**Task goal**
Each record below should be written out again exactly as given.

== Segment start ==

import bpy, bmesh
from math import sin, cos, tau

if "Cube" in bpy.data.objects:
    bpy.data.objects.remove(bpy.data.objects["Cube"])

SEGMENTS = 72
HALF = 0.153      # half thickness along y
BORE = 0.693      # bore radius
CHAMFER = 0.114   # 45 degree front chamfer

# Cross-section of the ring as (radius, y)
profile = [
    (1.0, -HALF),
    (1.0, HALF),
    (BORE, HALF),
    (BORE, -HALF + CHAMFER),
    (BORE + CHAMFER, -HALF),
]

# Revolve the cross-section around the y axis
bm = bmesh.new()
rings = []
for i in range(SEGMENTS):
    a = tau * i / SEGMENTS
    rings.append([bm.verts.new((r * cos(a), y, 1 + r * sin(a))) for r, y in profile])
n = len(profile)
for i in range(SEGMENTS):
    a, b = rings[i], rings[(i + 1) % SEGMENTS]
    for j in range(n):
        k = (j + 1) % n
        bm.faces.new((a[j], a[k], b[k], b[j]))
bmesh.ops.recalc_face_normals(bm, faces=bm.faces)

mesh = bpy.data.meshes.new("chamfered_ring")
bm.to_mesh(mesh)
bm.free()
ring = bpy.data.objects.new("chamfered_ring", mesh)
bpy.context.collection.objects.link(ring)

== Segment end ==

**Answer to this problem**
import bpy, bmesh
from math import sin, cos, tau

if "Cube" in bpy.data.objects:
    bpy.data.objects.remove(bpy.data.objects["Cube"])

SEGMENTS = 72
HALF = 0.153      # half thickness along y
BORE = 0.693      # bore radius
CHAMFER = 0.114   # 45 degree front chamfer

# Cross-section of the ring as (radius, y)
profile = [
    (1.0, -HALF),
    (1.0, HALF),
    (BORE, HALF),
    (BORE, -HALF + CHAMFER),
    (BORE + CHAMFER, -HALF),
]

# Revolve the cross-section around the y axis
bm = bmesh.new()
rings = []
for i in range(SEGMENTS):
    a = tau * i / SEGMENTS
    rings.append([bm.verts.new((r * cos(a), y, 1 + r * sin(a))) for r, y in profile])
n = len(profile)
for i in range(SEGMENTS):
    a, b = rings[i], rings[(i + 1) % SEGMENTS]
    for j in range(n):
        k = (j + 1) % n
        bm.faces.new((a[j], a[k], b[k], b[j]))
bmesh.ops.recalc_face_normals(bm, faces=bm.faces)

mesh = bpy.data.meshes.new("chamfered_ring")
bm.to_mesh(mesh)
bm.free()
ring = bpy.data.objects.new("chamfered_ring", mesh)
bpy.context.collection.objects.link(ring)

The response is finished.